• **Exercise**
Only the lines from the beginning of the data through the one with "grey.diffuse_color = (0.33, 0.33, 0.33, 1)" belong in the answer, each retyped exactly, with pictures left out.

*** Begin section ***

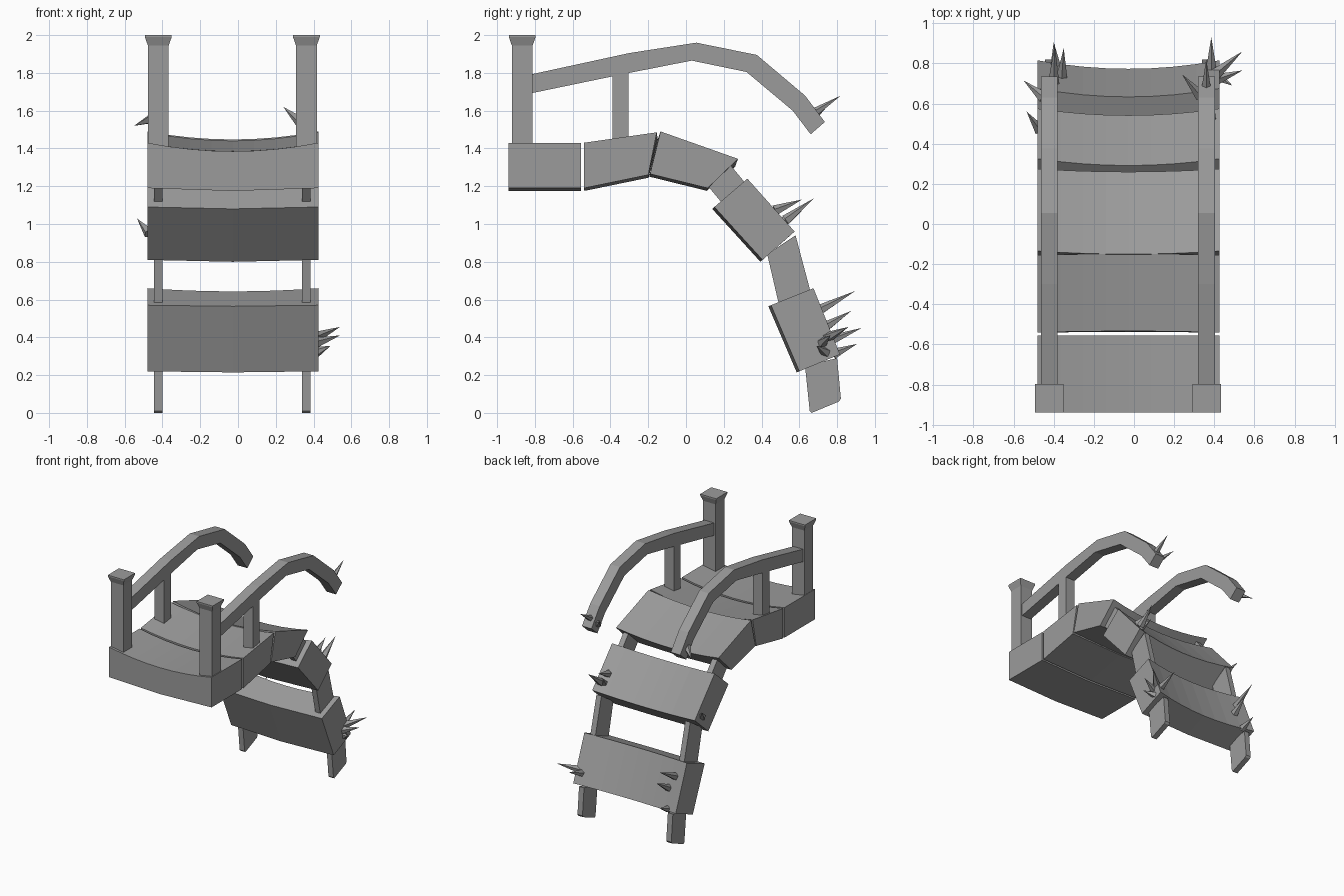
import bpy, bmesh
from mathutils import Vector

cube = bpy.data.objects.get("Cube")
if cube:
    bpy.data.objects.remove(cube, do_unlink=True)

grey = bpy.data.materials.new("plain grey")
grey.use_nodes = True
grey.diffuse_color = (0.33, 0.33, 0.33, 1)
grey.node_tree.nodes["Principled BSDF"].inputs["Base Color"].default_value = (0.33, 0.33, 0.33, 1)

LEFT, RIGHT = 0.425, -0.48
MID = (LEFT + RIGHT) / 2
SIDES = (("left", 0.362), ("right", -0.422))


def finish(name, bm):
    bmesh.ops.recalc_face_normals(bm, faces=bm.faces)
    mesh = bpy.data.meshes.new(name)
    bm.to_mesh(mesh)
    bm.free()
    mesh.materials.append(grey)
    ob = bpy.data.objects.new(name, mesh)
    bpy.context.scene.collection.objects.link(ob)
    return ob


def loft(name, rings):
    """Skin a list of equal rings and close both ends."""
    bm = bmesh.new()
    loops = [[bm.verts.new(p) for p in ring] for ring in rings]
    n = len(loops[0])
    for a, b in zip(loops, loops[1:]):
        for i in range(n):
            j = (i + 1) % n
            bm.faces.new((a[i], a[j], b[j], b[i]))
    bm.faces.new(loops[0])
    bm.faces.new(loops[-1])
    return finish(name, bm)


def plank(name, under_a, under_b, top_b, top_a, steps=8):
    """Wide slab whose upper face sags in the middle along its own normal."""
    quad = [Vector((0, *p)) for p in (under_a, under_b, top_b, top_a)]
    along = (quad[2] - quad[3]).normalized()
    down = Vector((0, along.z, -along.y))
    rings = []
    for i in range(steps + 1):
        t = 2 * i / steps - 1
        sags = [0.015 * (1 - abs(t))] * 2 + [0.045 * (1 - t * t)] * 2
        rings.append([p + down * s + Vector((MID + t * (LEFT - MID), 0, 0))
                      for p, s in zip(quad, sags)])
    loft(name, rings)


def slab(name, x, half, profile):
    """Side profile (y, z) extruded across x."""
    return loft(name, [[(x + s * half, y, z) for y, z in profile] for s in (-1, 1)])


def square(x, y, half, z):
    return [(x - half, y - half, z), (x + half, y - half, z),
            (x + half, y + half, z), (x - half, y + half, z)]


def spike(name, base, tip, radius=0.03):
    base, tip = Vector(base), Vector(tip)
    axis = tip - base
    bm = bmesh.new()
    bmesh.ops.create_cone(bm, cap_ends=True, segments=5, radius1=radius,
                          radius2=0, depth=axis.length)
    rot = axis.to_track_quat('Z', 'Y').to_matrix()
    for v in bm.verts:
        v.co = rot @ v.co + (base + tip) / 2
    finish(name, bm)


# Deck planks and hanging steps
plank("front_deck", (-0.94, 1.19), (-0.555, 1.19), (-0.555, 1.43), (-0.94, 1.43))
plank("middle_deck", (-0.54, 1.19), (-0.2, 1.26), (-0.155, 1.485), (-0.54, 1.43))
plank("rear_deck", (-0.19, 1.265), (0.115, 1.19), (0.275, 1.345), (-0.135, 1.49))
plank("upper_step", (0.15, 1.09), (0.405, 0.81), (0.575, 0.96), (0.325, 1.24))
plank("lower_step", (0.45, 0.57), (0.6, 0.22), (0.815, 0.31), (0.675, 0.66))

RAIL_TOP = [(-0.83, 1.79), (-0.3, 1.905), (0.055, 1.96), (0.375, 1.895), (0.63, 1.68), (0.735, 1.54)]
RAIL_UNDER = [(-0.83, 1.69), (-0.3, 1.8), (0.03, 1.865), (0.32, 1.805), (0.565, 1.6), (0.66, 1.475)]
LINKS = {
    "upper_link": [(0.10, 1.22), (0.2, 1.1), (0.32, 1.21), (0.22, 1.33)],
    "middle_link": [(0.43, 0.84), (0.495, 0.56), (0.665, 0.62), (0.58, 0.94)],
    "foot": [(0.63, 0.25), (0.655, 0.01), (0.665, 0), (0.81, 0.06), (0.82, 0.075), (0.8, 0.29)],
}

for side, x in SIDES:
    # Newel post with a flared cap
    loft(side + "_post", [square(x, -0.867, h, z) for h, z in
                          ((0.055, 1.3), (0.055, 1.945), (0.071, 1.99), (0.071, 2))])
    # Arched handrail, built as joined segments
    rings = [[(x - 0.042, *t), (x + 0.042, *t), (x + 0.042, *u), (x - 0.042, *u)]
             for t, u in zip(RAIL_TOP, RAIL_UNDER)]
    loft(side + "_handrail", rings)
    slab(side + "_baluster", x, 0.042,
         [(-0.39, 1.35), (-0.305, 1.35), (-0.305, 1.81), (-0.39, 1.79)])
    # Stringer pieces showing between the steps
    for part, profile in LINKS.items():
        slab(side + "_" + part, x, 0.022, profile)

# Thorn clusters: base point, tip point
SPIKES = {
    "rail_spike": [((0.36, 0.65, 1.57), (0.36, 0.82, 1.68)),
                   ((0.33, 0.64, 1.54), (0.24, 0.745, 1.62)),
                   ((-0.45, 0.63, 1.56), (-0.55, 0.715, 1.52))],
    "upper_step_spike": [((0.36, 0.47, 1.07), (0.34, 0.615, 1.13)),
                         ((0.38, 0.53, 1.02), (0.39, 0.675, 1.135)),
                         ((0.37, 0.5, 1.0), (0.32, 0.58, 1.08)),
                         ((-0.47, 0.47, 0.95), (-0.535, 0.56, 1.03))],
    "lower_step_spike": [((-0.4, 0.7, 0.54), (-0.395, 0.895, 0.645)),
                         ((-0.36, 0.73, 0.45), (-0.35, 0.875, 0.54)),
                         ((-0.39, 0.78, 0.31), (-0.4, 0.905, 0.365)),
                         ((0.385, 0.76, 0.38), (0.385, 0.93, 0.45)),
                         ((0.41, 0.75, 0.4), (0.54, 0.86, 0.455)),
                         ((0.41, 0.72, 0.37), (0.54, 0.765, 0.41)),
                         ((0.41, 0.74, 0.32), (0.49, 0.69, 0.355))],
}
for name, items in SPIKES.items():
    for i, (base, tip) in enumerate(items):
        spike(f"{name}_{i + 1}", base, tip)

*** End section ***

• **Exercise response**
import bpy, bmesh
from mathutils import Vector

cube = bpy.data.objects.get("Cube")
if cube:
    bpy.data.objects.remove(cube, do_unlink=True)

grey = bpy.data.materials.new("plain grey")
grey.use_nodes = True
grey.diffuse_color = (0.33, 0.33, 0.33, 1)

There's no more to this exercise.